Teach him to have empathy.
Sullivan recently turned 3. I’m not sure how time seems to pass so slowly, especially these ‘groundhog days’ we seem to be living, but in the blink of an eye, 9 months has passed and we’re celebrating Sully’s 3rd birthday.
One of his favourite gifts this year is a beautiful doll from minimono.ca – this miniland doll has Down syndrome features. Yes! You read that correctly – there are features commonly associated with someone having down syndrome apparent on this doll. The eyes are slightly almond shaped, the nose a little flatter and a slight separation of toes are some examples.
This doll has become a prized possession in our home. It’s not uncommon to see the doll being lugged around under one of the boys’ arms, some days more gently than others.
Teach him to cherish.
Teach him how to practice emotional-regulation.
Teach him to be caring.

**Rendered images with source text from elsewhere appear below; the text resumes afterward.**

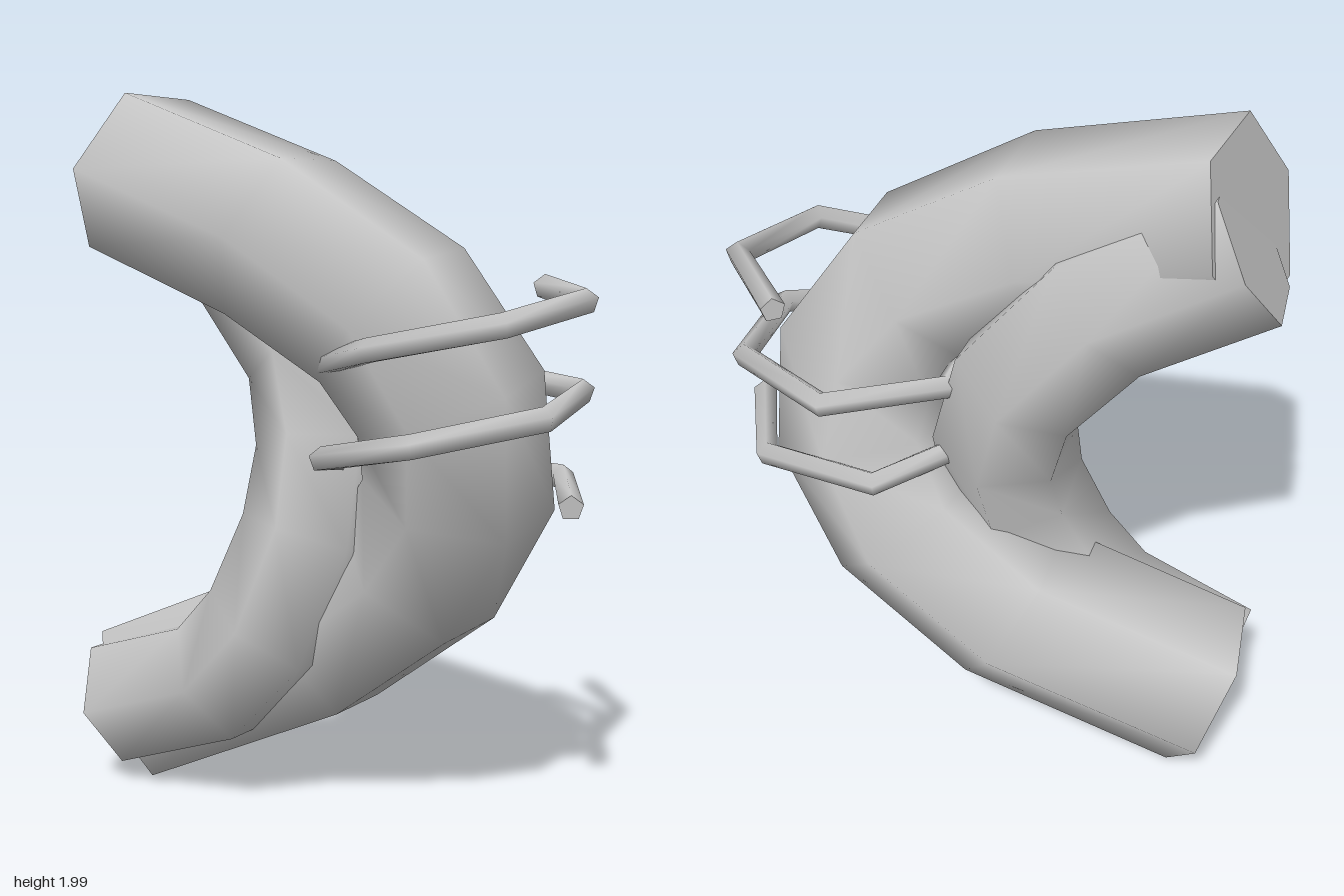
import * as THREE from 'three';

// Sweep a regular polygon along points; ref steers the section's corners.
function sweep(points, radius, sides, ref) {
  const pos = [], index = [];
  const pts = points.map((p) => new THREE.Vector3(...p));
  const last = pts.length - 1;
  const rings = pts.map((p, i) => {
    const back = p.clone().sub(pts[Math.max(i - 1, 0)]).normalize();
    const ahead = pts[Math.min(i + 1, last)].clone().sub(p).normalize();
    const t = back.add(ahead).normalize();
    const u = ref.clone().addScaledVector(t, -ref.dot(t)).normalize();
    const v = t.clone().cross(u);
    return Array.from({ length: sides }, (_, k) => {
      const a = (k / sides) * Math.PI * 2;
      return p.clone().addScaledVector(u, radius * Math.cos(a)).addScaledVector(v, radius * Math.sin(a));
    });
  });
  // smooth side walls
  rings.forEach((ring, i) => ring.forEach((q, k) => {
    pos.push(q.x, q.y, q.z);
    if (i === last) return;
    const a = i * sides + k, b = i * sides + ((k + 1) % sides);
    index.push(a, b, a + sides, b, b + sides, a + sides);
  }));
  // flat end caps with their own vertices
  [rings[0], rings[last]].forEach((ring, e) => {
    const base = pos.length / 3;
    ring.forEach((q) => pos.push(q.x, q.y, q.z));
    for (let k = 1; k < sides - 1; k++) {
      if (e) index.push(base, base + k, base + k + 1);
      else index.push(base, base + k + 1, base + k);
    }
  });
  const g = new THREE.BufferGeometry();
  g.setAttribute('position', new THREE.Float32BufferAttribute(pos, 3));
  g.setIndex(index);
  g.computeVertexNormals();
  return g;
}

export function createModel() {
  const group = new THREE.Group();
  const grey = new THREE.MeshStandardMaterial({ color: 0xc4c4c4 });
  grey.name = 'grey';
  const add = (name, geometry) => {
    const mesh = new THREE.Mesh(geometry, grey);
    mesh.name = name;
    group.add(mesh);
  };
  const zAxis = new THREE.Vector3(0, 0, 1);

  // thick outer bend, front at the top and back at the bottom
  add('outerTube', sweep([
    [-0.645, 1.785, 0.01], [-0.115, 1.61, 0.07], [0.225, 1.41, 0.05], [0.375, 1.18, 0],
    [0.375, 0.93, -0.05], [0.22, 0.7, -0.11], [-0.09, 0.47, -0.11], [-0.65, 0.225, 0],
  ], 0.26, 6, zAxis));

  // thinner inner bend, crossing the other way
  add('innerTube', sweep([
    [-0.67, 1.755, -0.05], [-0.33, 1.55, -0.11], [-0.12, 1.28, -0.11], [-0.04, 1.03, -0.05],
    [-0.04, 0.79, 0.03], [-0.14, 0.53, 0.08], [-0.3, 0.36, 0.085], [-0.67, 0.235, 0.07],
  ], 0.2, 6, zAxis));

  // thin coil wound around the outer bend
  const coil = [];
  for (let i = 0; i <= 14; i++) {
    const turn = (i / 14) * 2.2, a = turn * Math.PI * 2;
    coil.push([0.375 + 0.35 * Math.cos(a), 0.905 + 0.255 * turn + 0.03 * Math.cos(a), -0.35 * Math.sin(a)]);
  }
  add('coil', sweep(coil, 0.034, 5, new THREE.Vector3(0, 1, 0)));

  return group;
}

One of the best parts of having this new toy in our home is hearing the boys playing with it. You can hear them practicing social skills as they interact with the doll, replaying some of the things they’ve learned or experienced recently as though they are processing the situation out-loud. And that’s apparent in the name they chose for the doll.
When Sullivan opened his gift and saw the doll, he was excited to begin playing with it. Almost immediately, he said “Salut, Bob!” to the toy.
You might think that it’s because he understands that Robert has Down syndrome, and the doll represents a little boy with down syndrome. But you’d be wrong, the name isn’t (to him) a nickname for Robert.
In the event that your children aren’t being babysat by AmazonPrime or Netflix during Covid-Days while you are trying to work-full time from home and hopping on your umpteenth video conference call of the day – there is a show called Bob le train that airs on AmazonPrime. Bob le train rides through a city landscape and picks up the letters of the alphabet (in alphabetical order) to take them to their destination. Nearly every letter cheerfully greets the train with “Salut, Bob!”. And so, my children when playing can often be heard saying “Salut Bob!” to their toys.
As much as I would love to make up some sweet story about how Bob the doll was named, this story is so much more authentic (and representative of the times we are living).
Teach him to be gentle.
Teach him that toys are not gender-specific.
Teach him to be loving.
And while some may say that the dangers of our son having been gifted a doll for his birthday might include taunting by ignorant adults, we know that the benefits far outweigh those potential dangers. This doll is offering our boys the chance to practice compassion, kindness and empathy, which we try to model daily at home for them. And more importantly, it’s providing Robert with the chance to see himself represented in the toys we have in our home.